Speaking with AD.nl, Jon Ola Sand has spoken about the issues surrounding voting at the Eurovision Song Contest. Mr Sand was posed the question of how do you deal with Armenia and Azerbaijan who routinely rank each other as last place in the jury vote;
That is indeed not good, but what should we do? Throw out those countries? No, we are already proud that they are on the same stage, we want to keep them on board, and hope to change the situation again by talking a lot.
A number of incidents have occurred involving the two nations since Armenia debuted in the contest in 2006, and Azerbaijan followed in 2008. Most recently after the 2019 contest Azerbaijan formally complained to the EBU regarding a map show during the voting. While Armenia has previously been warned by the EBU for displaying the flag of the disputed territory of Nagorno-Karabakh during the 2016 contest.
Mr Sand went on to talk about voting in general at the Eurovision Song Contest and how it has evolved:
In fact, we have often thought about a different scoring in recent years. 25 percent for the professional jury and 75 percent for the public, for example. Or vice versa. But we think the current fifty-fifty distribution is the best.
As reported during late 2019 the European Broadcasting Union consulted with a number of delegations about potential changes to the voting. The EBU has asked member broadcasters to suggest potential changes to the voting, which in the end saw 80% of broadcasters vote to keep the current voting method in place.
Overall Mr Sand is happy with the evolution that has occurred to the voting during his time as Executive Supervisor:

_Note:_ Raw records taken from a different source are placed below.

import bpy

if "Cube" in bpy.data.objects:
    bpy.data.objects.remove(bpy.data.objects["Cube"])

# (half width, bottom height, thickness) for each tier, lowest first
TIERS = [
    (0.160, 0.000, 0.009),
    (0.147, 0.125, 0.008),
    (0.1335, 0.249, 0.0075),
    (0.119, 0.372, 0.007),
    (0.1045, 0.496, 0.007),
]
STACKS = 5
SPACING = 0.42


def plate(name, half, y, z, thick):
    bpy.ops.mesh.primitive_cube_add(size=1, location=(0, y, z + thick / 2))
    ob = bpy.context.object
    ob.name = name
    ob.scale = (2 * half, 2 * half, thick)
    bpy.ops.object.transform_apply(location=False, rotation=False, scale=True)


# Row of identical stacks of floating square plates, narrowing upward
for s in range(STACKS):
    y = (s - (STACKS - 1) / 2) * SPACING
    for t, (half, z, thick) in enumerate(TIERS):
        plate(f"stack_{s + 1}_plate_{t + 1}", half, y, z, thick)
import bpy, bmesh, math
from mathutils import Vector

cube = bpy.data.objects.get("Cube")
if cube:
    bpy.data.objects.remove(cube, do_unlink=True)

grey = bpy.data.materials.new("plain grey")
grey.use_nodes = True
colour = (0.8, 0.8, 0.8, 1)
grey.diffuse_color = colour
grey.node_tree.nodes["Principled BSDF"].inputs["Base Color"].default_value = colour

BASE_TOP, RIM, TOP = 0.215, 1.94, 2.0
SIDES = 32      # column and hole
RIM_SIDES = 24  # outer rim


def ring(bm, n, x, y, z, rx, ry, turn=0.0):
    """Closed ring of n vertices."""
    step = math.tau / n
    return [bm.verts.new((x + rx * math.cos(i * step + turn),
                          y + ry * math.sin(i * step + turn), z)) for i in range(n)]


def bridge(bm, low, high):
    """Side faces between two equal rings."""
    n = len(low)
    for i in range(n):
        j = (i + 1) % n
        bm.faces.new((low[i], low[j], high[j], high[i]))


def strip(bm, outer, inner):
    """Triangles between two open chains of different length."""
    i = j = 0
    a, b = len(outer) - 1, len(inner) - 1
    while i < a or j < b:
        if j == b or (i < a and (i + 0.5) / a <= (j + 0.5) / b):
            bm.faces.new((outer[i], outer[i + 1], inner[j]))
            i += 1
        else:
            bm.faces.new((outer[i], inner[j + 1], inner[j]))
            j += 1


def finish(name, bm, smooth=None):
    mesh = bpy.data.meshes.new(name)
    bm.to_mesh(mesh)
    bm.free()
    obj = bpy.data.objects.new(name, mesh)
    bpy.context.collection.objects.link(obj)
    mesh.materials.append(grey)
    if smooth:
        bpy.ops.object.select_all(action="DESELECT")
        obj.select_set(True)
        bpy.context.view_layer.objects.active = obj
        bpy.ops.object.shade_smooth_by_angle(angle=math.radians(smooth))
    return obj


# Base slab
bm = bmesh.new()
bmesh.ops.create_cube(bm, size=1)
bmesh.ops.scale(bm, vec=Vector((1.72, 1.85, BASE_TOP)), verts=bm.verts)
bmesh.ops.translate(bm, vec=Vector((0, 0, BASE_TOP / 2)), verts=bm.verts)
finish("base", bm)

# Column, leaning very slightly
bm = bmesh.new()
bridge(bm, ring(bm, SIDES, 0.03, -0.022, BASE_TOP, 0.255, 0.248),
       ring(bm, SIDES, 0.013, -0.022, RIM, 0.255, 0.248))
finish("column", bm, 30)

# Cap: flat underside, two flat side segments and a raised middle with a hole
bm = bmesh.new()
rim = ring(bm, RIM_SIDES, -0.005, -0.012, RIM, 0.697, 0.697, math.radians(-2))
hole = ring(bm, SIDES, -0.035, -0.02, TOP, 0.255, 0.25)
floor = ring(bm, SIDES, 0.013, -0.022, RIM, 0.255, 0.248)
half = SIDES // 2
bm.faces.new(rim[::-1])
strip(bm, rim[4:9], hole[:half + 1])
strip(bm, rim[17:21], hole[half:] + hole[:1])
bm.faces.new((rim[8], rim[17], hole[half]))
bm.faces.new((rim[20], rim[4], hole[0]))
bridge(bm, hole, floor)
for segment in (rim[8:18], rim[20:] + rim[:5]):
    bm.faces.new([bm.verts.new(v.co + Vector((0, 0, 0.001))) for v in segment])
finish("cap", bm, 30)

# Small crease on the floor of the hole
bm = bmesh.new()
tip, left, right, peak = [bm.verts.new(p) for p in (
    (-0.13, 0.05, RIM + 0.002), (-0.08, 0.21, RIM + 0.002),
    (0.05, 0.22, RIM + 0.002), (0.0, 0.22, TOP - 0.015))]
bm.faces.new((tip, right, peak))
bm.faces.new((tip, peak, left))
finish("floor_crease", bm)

I myself am proud that the mood has become more exciting since a different procedure. First you saw the winner coming from far away; not anymore.